The Ernest Cook Trust is pleased to have been among the sponsors of the inaugural School Farms Network Education Alliance (SFNEA) conference, held recently at the Royal Agricultural University in Cirencester.
The two-day event brought together outdoor learning practitioners, teachers and students from throughout the UK to network and share expertise in school-based farm learning.
Keynote speakers included Countryfile presenter and Cotswold Farm Park director Adam Henson, and Dan Corlett, Chief Executive of Farming and Countryside Education.
The conference explored rearing farm livestock in schools and the value of land-based education, including agriculture, business, technology, food security and the environment.
Currently there are more than 116 school farms in the UK. The conference heard that school farms help students become passionate about animals and farming practices, as well as helping them build confidence and improve their academic performance.
And a key message was how much we need bright young people for the future of agriculture and food production.
The School Farms Network Education Alliance is a partnership between the Royal Agriculture University, education specialist firm Applied Inspiration and the School Farms Network, with support from the Federation of City Farms and Community Gardens.
The conference included the inaugural SFNEA Gala Awards Dinner, which celebrated the very best of the UK’s school farms.
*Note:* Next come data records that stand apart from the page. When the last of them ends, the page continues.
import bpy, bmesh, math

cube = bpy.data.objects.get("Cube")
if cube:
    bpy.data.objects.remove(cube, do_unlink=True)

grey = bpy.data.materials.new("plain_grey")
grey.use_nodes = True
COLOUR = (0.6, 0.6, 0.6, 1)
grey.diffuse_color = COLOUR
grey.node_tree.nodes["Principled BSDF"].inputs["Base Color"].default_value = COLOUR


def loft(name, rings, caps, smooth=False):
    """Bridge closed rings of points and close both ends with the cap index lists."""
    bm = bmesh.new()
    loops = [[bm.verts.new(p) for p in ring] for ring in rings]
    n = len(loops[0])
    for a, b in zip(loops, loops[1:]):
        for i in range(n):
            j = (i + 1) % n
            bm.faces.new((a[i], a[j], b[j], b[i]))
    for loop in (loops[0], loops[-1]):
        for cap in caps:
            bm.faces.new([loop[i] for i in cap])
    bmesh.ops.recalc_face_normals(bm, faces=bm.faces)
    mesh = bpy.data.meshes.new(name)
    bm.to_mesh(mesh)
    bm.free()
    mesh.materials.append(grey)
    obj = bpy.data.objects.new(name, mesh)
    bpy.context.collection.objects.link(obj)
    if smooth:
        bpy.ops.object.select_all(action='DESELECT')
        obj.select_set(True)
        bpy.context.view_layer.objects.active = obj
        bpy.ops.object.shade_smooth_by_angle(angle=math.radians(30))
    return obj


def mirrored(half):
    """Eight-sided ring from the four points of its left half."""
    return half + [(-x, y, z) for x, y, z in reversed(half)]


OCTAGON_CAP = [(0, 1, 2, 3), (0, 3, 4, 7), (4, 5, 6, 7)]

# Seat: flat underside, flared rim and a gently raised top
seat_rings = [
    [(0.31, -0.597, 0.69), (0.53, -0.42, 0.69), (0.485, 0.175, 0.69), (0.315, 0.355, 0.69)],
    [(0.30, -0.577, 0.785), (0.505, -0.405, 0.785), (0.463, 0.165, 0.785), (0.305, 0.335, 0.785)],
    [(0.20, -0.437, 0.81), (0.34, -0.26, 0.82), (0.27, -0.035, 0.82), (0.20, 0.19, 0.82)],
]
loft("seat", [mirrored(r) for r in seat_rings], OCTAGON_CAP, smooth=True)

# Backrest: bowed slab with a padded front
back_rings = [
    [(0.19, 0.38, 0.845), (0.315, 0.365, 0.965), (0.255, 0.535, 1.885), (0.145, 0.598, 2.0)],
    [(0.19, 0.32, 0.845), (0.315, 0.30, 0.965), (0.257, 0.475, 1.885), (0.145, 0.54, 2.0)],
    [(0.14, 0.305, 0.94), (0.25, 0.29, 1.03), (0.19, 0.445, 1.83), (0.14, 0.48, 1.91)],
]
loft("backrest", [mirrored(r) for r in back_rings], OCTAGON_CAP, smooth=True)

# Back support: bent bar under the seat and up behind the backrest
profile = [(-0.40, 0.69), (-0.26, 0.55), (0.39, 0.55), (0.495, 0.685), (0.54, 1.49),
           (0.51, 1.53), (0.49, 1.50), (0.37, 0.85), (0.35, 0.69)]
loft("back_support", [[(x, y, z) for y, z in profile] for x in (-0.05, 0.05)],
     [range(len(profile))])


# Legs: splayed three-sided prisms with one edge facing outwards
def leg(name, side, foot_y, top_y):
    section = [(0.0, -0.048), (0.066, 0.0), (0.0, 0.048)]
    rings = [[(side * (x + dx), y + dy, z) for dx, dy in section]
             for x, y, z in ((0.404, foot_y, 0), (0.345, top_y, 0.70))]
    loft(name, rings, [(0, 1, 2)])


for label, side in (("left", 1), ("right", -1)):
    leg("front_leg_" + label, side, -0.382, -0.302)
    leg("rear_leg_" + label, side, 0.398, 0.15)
The dinner was sponsored by ECT and attended by Chief Executive Dr Victoria Edwards, Head of Education Anne Newman, and Education Officers Liz MacKenzie and Sue Nixon-Lea (pictured with Adam Henson).
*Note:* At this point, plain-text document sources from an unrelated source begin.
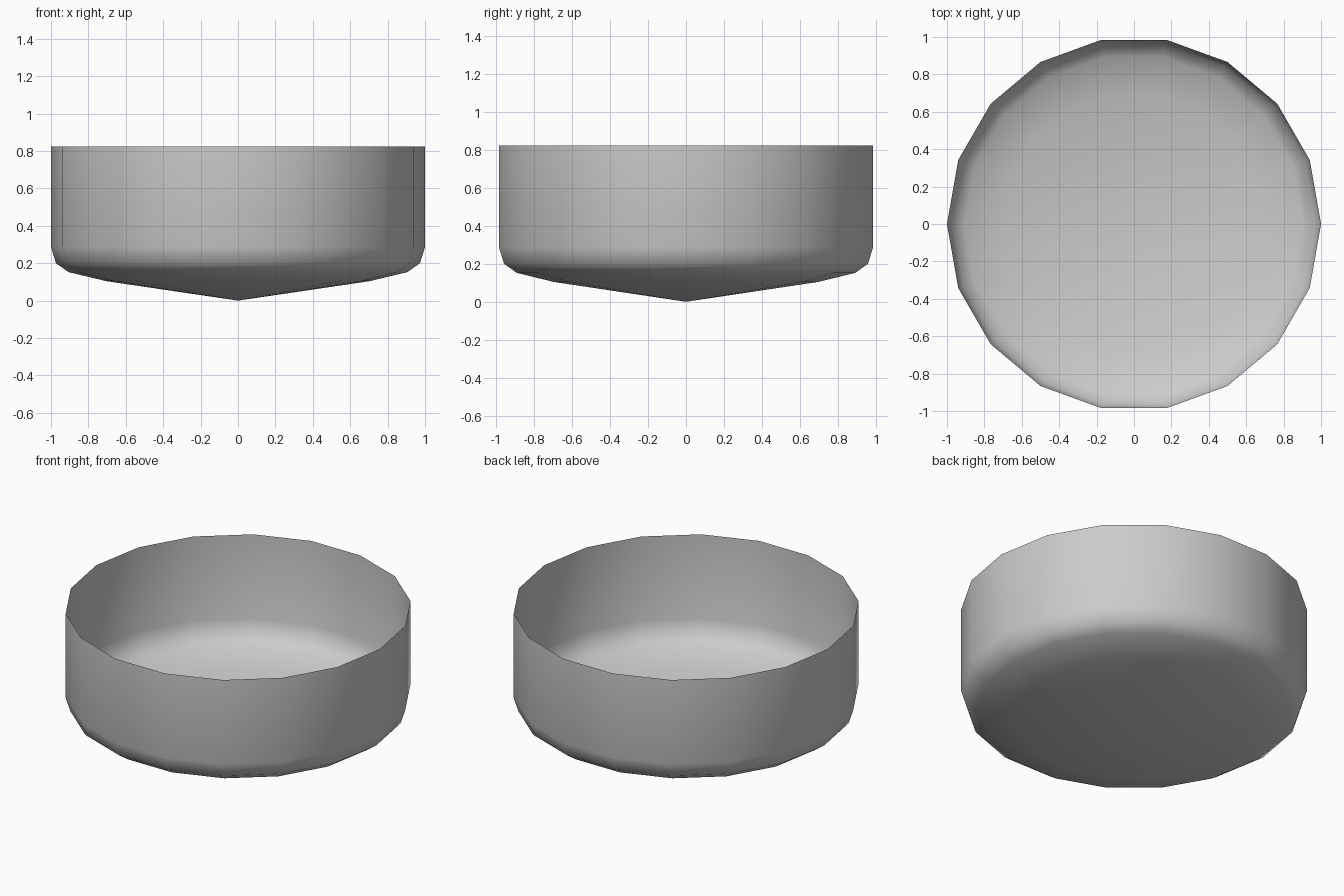
import bpy, bmesh
from math import cos, sin, tau

if "Cube" in bpy.data.objects:
    bpy.data.objects.remove(bpy.data.objects["Cube"])

SIDES = 18
# (radius, height) from the edge of the shallow cone up to the open rim
PROFILE = [(0.705, 0.104), (0.905, 0.152), (0.973, 0.2), (1.0, 0.286), (1.0, 0.823)]

bm = bmesh.new()
tip = bm.verts.new((0, 0, 0))
rings = [[bm.verts.new((r * cos(tau * i / SIDES), r * sin(tau * i / SIDES), z))
          for i in range(SIDES)] for r, z in PROFILE]

for i in range(SIDES):
    j = (i + 1) % SIDES
    # Conical floor
    bm.faces.new((tip, rings[0][j], rings[0][i]))
    # Rounded corner and straight wall
    for low, high in zip(rings, rings[1:]):
        bm.faces.new((low[i], low[j], high[j], high[i]))

for f in bm.faces:
    f.smooth = True

# Open thin-walled bowl
mesh = bpy.data.meshes.new("bowl")
bm.to_mesh(mesh)
bm.free()
bowl = bpy.data.objects.new("bowl", mesh)
bpy.context.collection.objects.link(bowl)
Dr Edwards said: “We were very proud to be part of this inaugural conference. It was a great networking opportunity, bringing together people from all over the country with a shared passion for farming and farm-based learning.
“This is something we are keen to support because we have so many shared values in helping children and young people to learn from the land.”